How it's used: MSG is used as a flavor-enhancer, to add a savory taste to food. It is used mainly in processed foods.
Why it's bad: MSG allergies, while not generally accepted by the medical community, can cause 'MSG Symptom Complex' in people who have them. Symptoms of MSG allergies can include headaches, sweating, heart palpitations, nausea, and chest pain, among other things.
More: Originally, MSG was used almost exclusively in Chinese food but it has now become more widely used. The more a food has been processed, the greater the chance it has of containing MSG.

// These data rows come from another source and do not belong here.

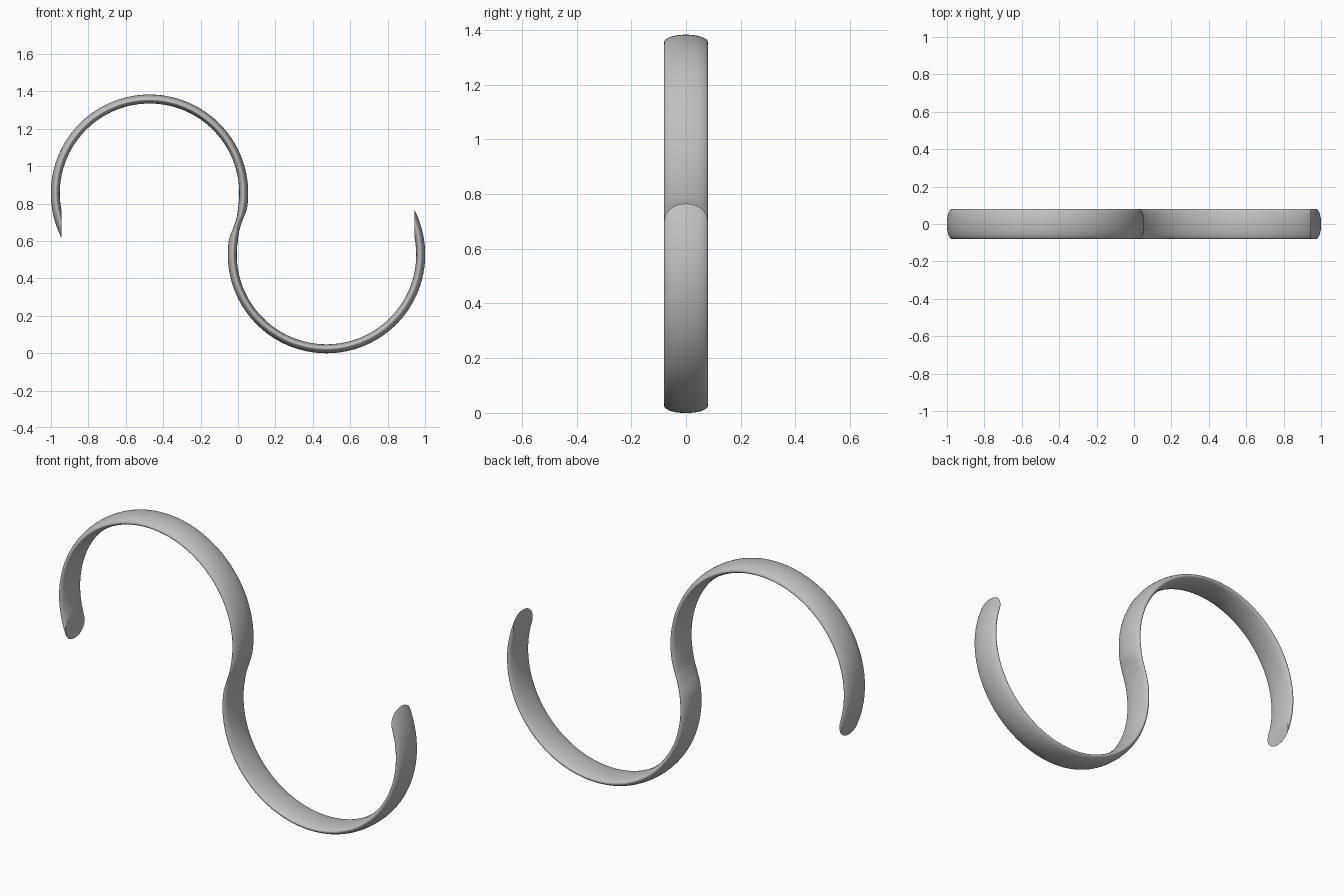
import bpy, bmesh
from math import sin, cos, radians, degrees, atan2, hypot, pi
from mathutils import Matrix, Vector

cube = bpy.data.objects.get("Cube")
if cube:
    bpy.data.objects.remove(cube)

# Loop layout: upper loop centre, and the point where both loops meet
CX, CZ, MID_Z = -0.473, 0.855, 0.691
RADIUS = hypot(CX, CZ - MID_Z)
JOIN = degrees(atan2(MID_Z - CZ, -CX))
HALF_WIDTH, OUTER, INNER, NECK = 0.08, 0.027, 0.021, 0.017
TIP_X = -0.944
STEPS, SIDES = 160, 64


def section(bm, angle):
    """Flattened oval ring across the band, slimmer near the join."""
    blend = min(max((angle - JOIN - 3) / 7, 0), 1)
    outer = NECK + (OUTER - NECK) * blend
    inner = NECK + (INNER - NECK) * blend
    a = radians(angle)
    ring = []
    for i in range(SIDES):
        t = 2 * pi * i / SIDES
        r = RADIUS + sin(t) * (outer if sin(t) > 0 else inner)
        ring.append(bm.verts.new((CX + r * cos(a), HALF_WIDTH * cos(t), CZ + r * sin(a))))
    return ring


# Upper loop, swept from the join to past the tip
bm = bmesh.new()
rings = [section(bm, JOIN + (215 - JOIN) * i / STEPS) for i in range(STEPS + 1)]
for a, b in zip(rings, rings[1:]):
    for i in range(SIDES):
        j = (i + 1) % SIDES
        bm.faces.new((a[i], a[j], b[j], b[i]))

# Flat upright cut at the tip
tip = [f for f in bm.faces if f.calc_center_median().x < -0.7 and f.calc_center_median().z < CZ]
geom = set(tip)
for f in tip:
    geom.update(f.verts)
    geom.update(f.edges)
bmesh.ops.bisect_plane(bm, geom=list(geom), dist=1e-5, plane_co=(TIP_X, 0, 0),
                       plane_no=(1, 0, 0), clear_outer=True)
rim = [e for e in bm.edges if e.is_boundary and e.verts[0].co.x < -0.7]
bmesh.ops.holes_fill(bm, edges=rim, sides=0)

# Lower loop: the same half turned around the middle
copy = bmesh.ops.duplicate(bm, geom=bm.verts[:] + bm.edges[:] + bm.faces[:])
bmesh.ops.rotate(bm, verts=[g for g in copy["geom"] if isinstance(g, bmesh.types.BMVert)],
                 cent=Vector((0, 0, MID_Z)), matrix=Matrix.Rotation(pi, 3, "Y"))
bmesh.ops.remove_doubles(bm, verts=bm.verts[:], dist=1e-5)
bmesh.ops.recalc_face_normals(bm, faces=bm.faces[:])

mesh = bpy.data.meshes.new("s_hook")
bm.to_mesh(mesh)
bm.free()
hook = bpy.data.objects.new("s_hook", mesh)
bpy.context.collection.objects.link(hook)

# Grey metal
grey = bpy.data.materials.new("grey")
grey.use_nodes = True
colour = (0.53, 0.53, 0.53, 1)
grey.diffuse_color = colour
grey.node_tree.nodes["Principled BSDF"].inputs["Base Color"].default_value = colour
mesh.materials.append(grey)

bpy.ops.object.select_all(action="DESELECT")
hook.select_set(True)
bpy.context.view_layer.objects.active = hook
bpy.ops.object.shade_smooth_by_angle(angle=radians(35))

Recent studies have found that MSG can also have adverse effects on people who don't even have MSG allergies. MSG is in fact an excitotoxin, a neurotoxin that can harm the brain and nervous system. MSG also causes your pancreas to release more insulin than is necessary, causing your blood sugar levels to drop a little while after you eat it, making you hungry just an hour or two after your meal.
To find out more about Monosodium Glutamate, go to: truthinlabeling.org
To see more symptoms of MSG allergies, check out: Mayo Clinic's definition of MSG allergies.
What it is: Partially hydrogenated oils, or shortenings, are oils that have not completed the process of hydrogenation, which takes fatty acids and turns them into saturated ones.
How it's used: These oils are used in place of other oils, as they offer more attractive textures (especially for baked goods) and are cheaper. They are also in pretty much all margarine.
Why it's bad: Oils that have not been completely hydrogenated are very high in trans fat, which increases bad cholesterol. This, in turn, can lead to heart disease. If you eat lots of trans fat over time, then you may have a blood clot, stroke, or heart attack, among other things.
More:Want to learn more? Go to: Mayo Clinic.com's page on trans-fats
What it is: Starches, as used in the food industry, are "glue like substances that have been processed to create sugars".
How it's used: Starches are used mainly in processed foods but can also be used to thicken other products.
Why it's bad: For more information, see 'sugar'.
What it is: Sugar is a sweetener obtained from sugar cane or sugar beet.
How it's used: Sugar is used surprisingly often. It is found, not only in desserts, but also in condiments, soups, meats, breads, and pretty much every other food you can think of.
Why it's bad: Sugar is fine in moderation, but it's low in nutritional value, and over consumption can weaken eyesight, lead to some forms of cancer, contribute to obesity, and cause food allergies, as well as kidney damage. (Information from 'Lick the Sugar Habit' by Nancy Appleton.)
What it is: Basically, it's lighter fluid. (Isn't it comforting to know that every time you ate Chicken McNuggets as a kid, you also ingested lighter fluid?) *
How it's used: TBHQ, as stated on ingredient labels, is used to 'preserve freshness'.
Why it's bad: Well, humans aren't really evolved to eat lighter fluid, so eating a single gram can result in "vomiting, delirium, a sense of suffocation, and collapse". Eating a mere five grams could kill you. *
More:The FDA allows no more than .02% of the oil in processed foods to be TBHQ. So, according to them, you're probably safe to eat foods with TBHQ and this ingredient probably shouldn't appear on a list of ingredients that have the greatest potential for being harmful, but... lighter fluid??? That's supposed to be safe to eat???
You want my advice? Don't eat TBHQ. Stop buying those Chicken McNuggets you love so much and try to eat chicken that doesn't contain lighter fluid.
To learn more, go to Wikipedia.
We are still in the process of adding this ingredient to our Restaurants, so please be patient. Thank you.
* Please see "The Omnivore's Dilemma", by Michael Pollan, pages 113-114.
'Lick the Sugar Habit', by Nancy Appleton
'The Omnivore's Dilemma', by Michael Pollan
'Fast Food Nation', by Eric Schlosser
FRESH, the movie
Also look at our Links page for more information.
If you know of any valid information or reference materials, please email us at email@example.com.